“We’re going to keep this up until Paramount decides to work with us and sign a memorandum of agreement to increase opportunities for Latinos in front of and behind the cameras,” said Alex Nogales, president and CEO of the National Hispanic Media Coalition. “We’re going to be a pest and an annoyance, and we will effect their bottom line. Twenty-five organizations have joined us, and the next demonstration will be even bigger and will be staged in several cities.”
Organizers say Paramount “is the worst studio in town in hiring Latino actors, writers and directors.” They’d hoped to hand-deliver their petition to Paramount chairman and CEO Jim Gianopulos, but he’s traveling, so they turned it over to a studio rep.
It’s the second such protest in two months; a similar protest was held August 25 in front of Paramount’s main gate. Like the last one, today’s demonstration was organized by the NHMC and the National Latino Media Council, which also have also called for a boycott of the studio’s films.

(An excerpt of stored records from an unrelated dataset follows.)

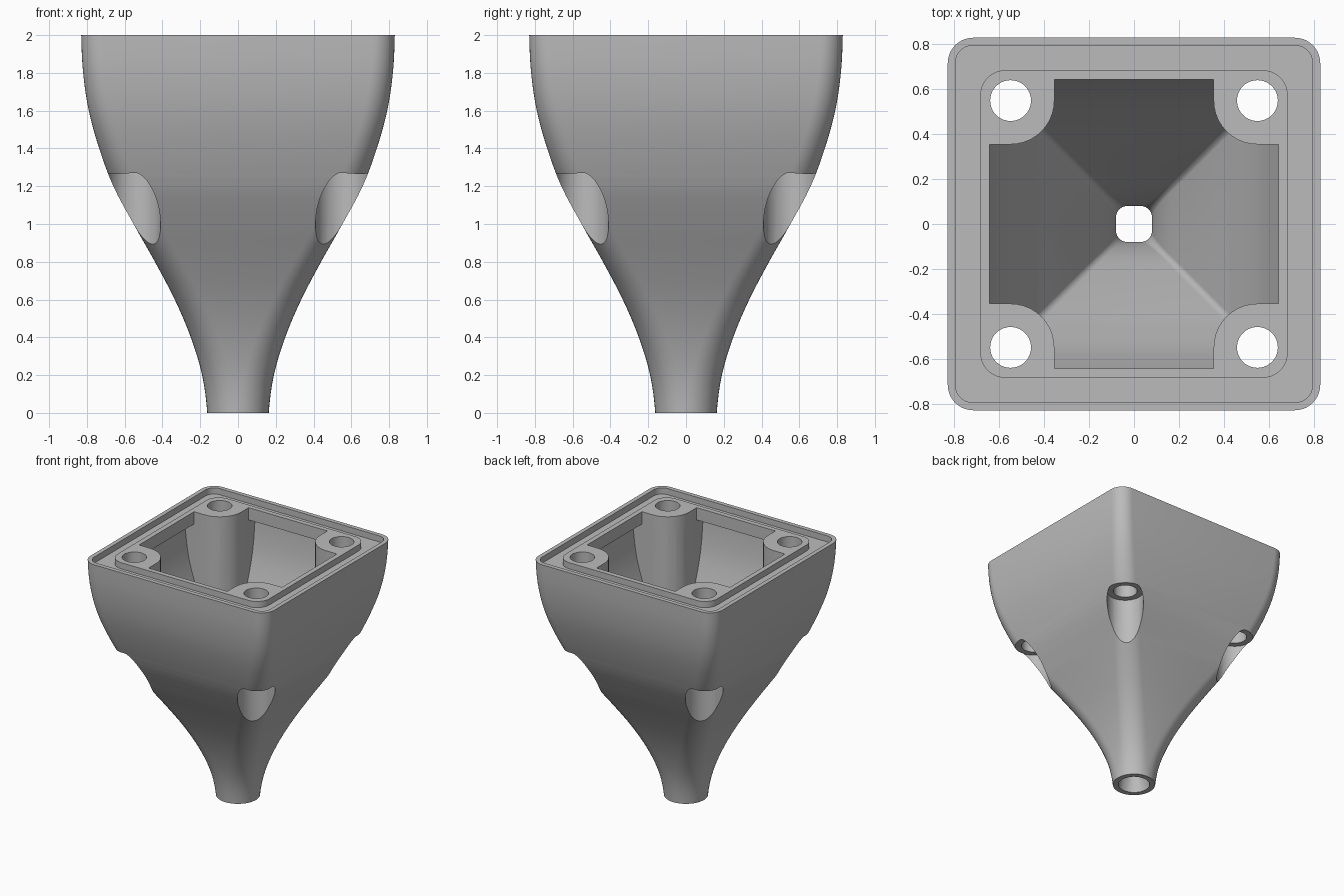
import bpy
import bmesh
from math import cos, sin, pi

if "Cube" in bpy.data.objects:
    bpy.data.objects.remove(bpy.data.objects["Cube"], do_unlink=True)

grey = bpy.data.materials.new("plain grey")
grey.use_nodes = True
tone = (0.5, 0.5, 0.5, 1)
grey.diffuse_color = tone
grey.node_tree.nodes["Principled BSDF"].inputs["Base Color"].default_value = tone

STEP = 0.2   # height between profile values
ARC = 10     # segments per rounded corner


def curve(values, z):
    """Smooth curve through values spaced evenly in height."""
    last = len(values) - 1
    t = min(max(z / STEP, 0), last)
    i = min(int(t), last - 1)
    f = t - i
    a, b, c, d = (values[min(max(i + k, 0), last)] for k in (-1, 0, 1, 2))
    return b + f * ((c - a) + f * ((2*a - 5*b + 4*c - d) + f * (3*(b - c) + d - a))) / 2


def ring(half, radius, z, cx=0, cy=0):
    """Rounded square; radius equal to half gives a circle."""
    points = []
    for corner in range(4):
        mid = pi / 4 + corner * pi / 2
        sx, sy = (1 if cos(mid) > 0 else -1), (1 if sin(mid) > 0 else -1)
        for k in range(ARC + 1):
            a = corner * pi / 2 + (k + 0.01) / (ARC + 0.02) * pi / 2
            flat = half - radius
            points.append((cx + sx * flat + radius * cos(a),
                           cy + sy * flat + radius * sin(a), z))
    return points


def loft(name, rings, closed=False):
    """Skin a stack of rings, capped at the ends or closed into a loop."""
    bm = bmesh.new()
    loops = [[bm.verts.new(p) for p in r] for r in rings]
    pairs = list(zip(loops, loops[1:]))
    if closed:
        pairs.append((loops[-1], loops[0]))
    else:
        bm.faces.new(loops[0])
        bm.faces.new(loops[-1])
    for low, high in pairs:
        for i in range(len(low)):
            j = (i + 1) % len(low)
            bm.faces.new((low[i], low[j], high[j], high[i]))
    bmesh.ops.remove_doubles(bm, verts=bm.verts, dist=1e-5)
    bmesh.ops.recalc_face_normals(bm, faces=bm.faces)
    mesh = bpy.data.meshes.new(name)
    bm.to_mesh(mesh)
    bm.free()
    mesh.materials.append(grey)
    obj = bpy.data.objects.new(name, mesh)
    bpy.context.collection.objects.link(obj)
    return obj


def prism(name, half, radius, low, high, cx=0, cy=0):
    return loft(name, [ring(half, radius, z, cx, cy) for z in (low, high)])


def cut(target, cutter):
    mod = target.modifiers.new("cut", 'BOOLEAN')
    mod.operation, mod.solver, mod.object = 'DIFFERENCE', 'EXACT', cutter
    bpy.context.view_layer.objects.active = target
    bpy.ops.object.modifier_apply(modifier=mod.name)


# Outer shell: round neck growing into a rounded square
outer = [0.163, 0.19, 0.25, 0.335, 0.44, 0.553, 0.66, 0.735, 0.79, 0.82, 0.83]
heights = [i * 0.05 for i in range(41)]
body = loft("funnel_housing", [ring(curve(outer, z), 0.163 - 0.025 * z, z) for z in heights])

# Inner cavity with sharp corners, pinched above the neck
inner = [0.12, 0.08, 0.125, 0.225, 0.335, 0.45, 0.555, 0.63, 0.69, 0.72, 0.73]
corner = [0.118, 0.05] + [0.025] * 9
cavity = loft("cavity_cutter", [ring(curve(inner, z), curve(corner, z), z)
                                for z in [-0.05] + heights[:39]])
opening = prism("opening_cutter", 0.645, 0.03, 1.85, 2.1)

# Corner screw bosses are kept out of the cavity
corners = [(sx, sy) for sx in (-1, 1) for sy in (-1, 1)]
helpers = [cavity, opening]
for sx, sy in corners:
    boss = prism("boss_keeper", 0.3, 0.195, 0.3, 2.2, sx * 0.655, sy * 0.655)
    helpers.append(boss)
    cut(cavity, boss)
    cut(opening, boss)
cut(body, cavity)
cut(body, opening)

# Seal groove around the rim
groove = loft("groove_cutter", [ring(0.795, 0.075, 1.95), ring(0.795, 0.075, 2.1),
                                ring(0.685, 0.11, 2.1), ring(0.685, 0.11, 1.95)], True)
helpers.append(groove)
cut(body, groove)

# Screw holes and the wider head recesses below them
for sx, sy in corners:
    x, y = sx * 0.55, sy * 0.55
    for name, radius, low, high in (("screw_hole_cutter", 0.091, 0.2, 2.2),
                                    ("head_recess_cutter", 0.14, 0.2, 1.27)):
        tool = prism(name, radius, radius, low, high, x, y)
        helpers.append(tool)
        cut(body, tool)

for helper in helpers:
    bpy.data.objects.remove(helper, do_unlink=True)

bpy.ops.object.select_all(action='DESELECT')
body.select_set(True)
bpy.context.view_layer.objects.active = body
bpy.ops.object.shade_smooth_by_angle(angle=0.5)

NHMC says its research shows that Paramount “has the worst numbers amongst the major six film studios when it comes to Latino representation in front and behind the camera. According to the research, out of the top 100 grossing films of 2016, Paramount Pictures produced 12 films. None of the 12 films featured any Latino directors, writers, or a lead Latino actor. NHMC also looked at the top 100 grossing films of 2017, of which Paramount Pictures produced eight films. None of the eight films featured any Latino writers or a lead actor.”
Paramount declined comment Wednesday but pointed to an earlier statement issued after the boycott was announced in July, which said the studio had met with NHMC “in a good-faith effort to see how we could partner as we further drive Paramount’s culture of diversity, inclusion, and belonging. Under our new leadership team, we continue to make progress – including ensuring representation in front of and behind the camera in upcoming films such as Dora the Explorer, Instant Family, and Limited Partners – and welcome the opportunity to build and strengthen relationships with the Latinx creative community further.”
Other leaders of today’s protest include former L.A. County Supervisor Gloria Molina; Thomas A. Saenz, chair of the NLMC and president and general counsel of the Mexican American Legal Defense and Educational Fund; and actress Franceli Chapman-Varela.